- _Directions for this task_: The expected output is the exact lines from the one containing "add(arm, 'ribbonTail', new" through the end of the data, inclusive, and nothing else.

Input material below:

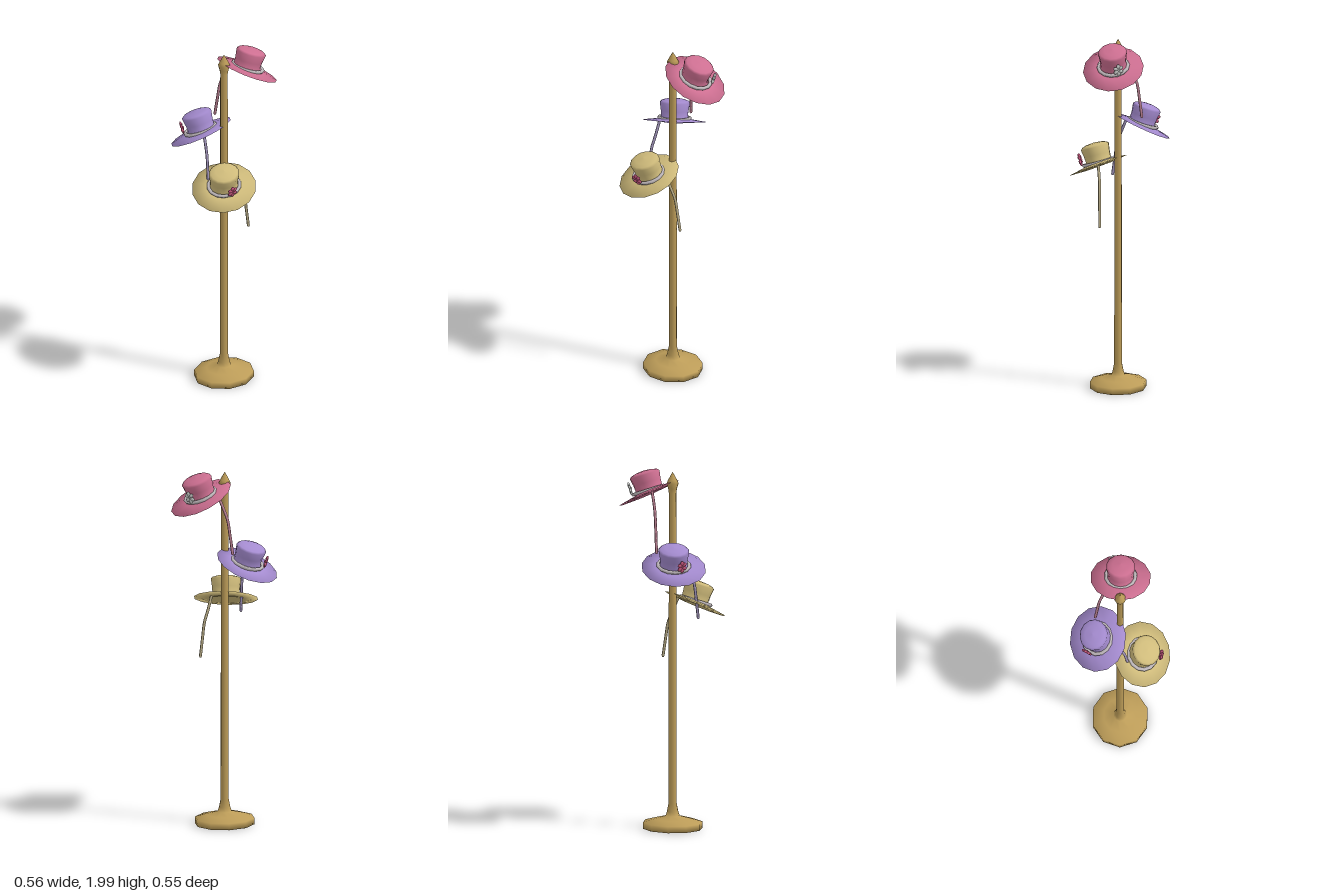
import * as THREE from 'three';

const mat = (name, color) => new THREE.MeshStandardMaterial({ name, color });

function add(parent, name, geometry, material) {
  const mesh = new THREE.Mesh(geometry, material);
  mesh.name = name;
  parent.add(mesh);
  return mesh;
}

// Smooth turned profile with a corner on the x axis
function turned(points, sides) {
  const g = new THREE.LatheGeometry(points.map(([r, y]) => new THREE.Vector2(r, y)), sides);
  return g.rotateY(Math.PI / 2);
}

// Hat parts are slightly oval, always wider along the stand's x axis
const oval = (g, yaw) => g.rotateY(yaw).scale(1.085, 1, 1).rotateY(-yaw);

// Thin brim that dips towards the outer end
function brimGeometry(yaw) {
  const g = turned([[0, -0.005], [0.1, -0.005], [0.167, 0], [0.09, 0.011], [0.065, 0.016]], 14);
  const dip = new THREE.Matrix4().set(1, 0, 0, 0, -0.115, 1, 0, 0, 0, 0, 1, 0, 0, 0, 0, 1);
  return oval(g, yaw).applyMatrix4(dip);
}

// Six petals round a small heart, facing +x
function makeFlower(material) {
  const flower = new THREE.Group();
  flower.name = 'flower';
  for (let i = 0; i < 6; i++) {
    const a = (i / 6) * Math.PI * 2;
    const petal = add(flower, 'petal', new THREE.SphereGeometry(0.013, 7, 5), material);
    petal.scale.set(0.6, 1.1, 0.9);
    petal.position.set(0.003, Math.cos(a) * 0.022, Math.sin(a) * 0.016);
    petal.rotation.x = a;
  }
  add(flower, 'flowerHeart', new THREE.SphereGeometry(0.009, 7, 5), material);
  return flower;
}

export function createModel() {
  const wood = mat('goldenWood', 0xbc9c58);
  const pink = mat('pinkFelt', 0xcd6f91);
  const lilac = mat('lilacFelt', 0xa48bcf);
  const straw = mat('strawYellow', 0xcfbb7b);
  const silver = mat('paleRibbon', 0xbfb8bb);
  const white = mat('whitePetals', 0xd0d2d0);
  const rose = mat('rosePetals', 0xc8587f);
  const pinkTail = mat('dustyPinkRibbon', 0xc08496);
  const lilacTail = mat('dustyLilacRibbon', 0xa396bd);
  const strawTail = mat('dustyStrawRibbon', 0xbdb08a);

  const model = new THREE.Group();
  model.name = 'hatStand';
  const stand = new THREE.Group();
  stand.name = 'stand';
  stand.position.x = -0.035;
  model.add(stand);

  // Foot, pole and pointed finial in one turned piece
  const pole = add(stand, 'pole', turned([[0, 0], [0.168, 0], [0.168, 0.036],
    [0.1, 0.055], [0.04, 0.07], [0.032, 0.095], [0.023, 0.14], [0.022, 1], [0.021, 1.87],
    [0.025, 1.895], [0.034, 1.925], [0.026, 1.942], [0.012, 1.968], [0, 1.988]], 10), wood);
  pole.scale.z = 0.93;

  const hats = [
    ['pinkHat', 1.857, pink, white, pinkTail],
    ['lilacHat', 1.477, lilac, rose, lilacTail],
    ['strawHat', 1.24, straw, rose, strawTail],
  ];
  hats.forEach(([name, height, felt, petals, tail], i) => {
    // Each hat hangs a third of a turn round the pole
    const yaw = (i * Math.PI * 2) / 3;
    const arm = new THREE.Group();
    arm.name = name;
    arm.position.set(0, height, 0.008 * Math.sin(yaw));
    arm.rotation.y = yaw;
    stand.add(arm);

    const hat = new THREE.Group();
    hat.name = 'hatBody';
    hat.position.x = 0.148;
    hat.rotation.z = -0.35;
    arm.add(hat);

    add(hat, 'brim', brimGeometry(yaw), felt);
    const crown = turned([[0.08, 0], [0.071, 0.03], [0.073, 0.06], [0.08, 0.104],
      [0.07, 0.114], [0.045, 0.122], [0, 0.127]], 14);
    add(hat, 'crown', oval(crown, yaw), felt).position.x = -0.009;

    // Ribbon band round the crown
    const band = new THREE.TorusGeometry(0.081, 0.01, 6, 14).rotateX(Math.PI / 2);
    add(hat, 'band', oval(band, yaw), silver).position.set(-0.002, 0.017, 0);

    const flower = makeFlower(petals);
    const a = 0.5;
    flower.position.set(Math.cos(a) * 0.09, 0.054, -Math.sin(a) * 0.09);
    flower.rotation.y = a;
    hat.add(flower);

    // Bent tail hanging below the brim
    const path = new THREE.CatmullRomCurve3([
      [0.085, 0.025, -0.078], [0.058, -0.06, -0.1], [0.045, -0.11, -0.115],
      [0.035, -0.2, -0.126], [0.025, -0.3, -0.137],
    ].map(p => new THREE.Vector3(...p)));
    add(arm, 'ribbonTail', new THREE.TubeGeometry(path, 12, 0.008, 6), tail);
    for (const t of [0, 1]) {
      const cap = add(arm, 'ribbonEnd', new THREE.SphereGeometry(0.008, 6, 4), tail);
      cap.position.copy(path.getPoint(t));
    }
  });
  return model;
}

End of Input material.

- _Answer for this exercise_:
    add(arm, 'ribbonTail', new THREE.TubeGeometry(path, 12, 0.008, 6), tail);
    for (const t of [0, 1]) {
      const cap = add(arm, 'ribbonEnd', new THREE.SphereGeometry(0.008, 6, 4), tail);
      cap.position.copy(path.getPoint(t));
    }
  });
  return model;
}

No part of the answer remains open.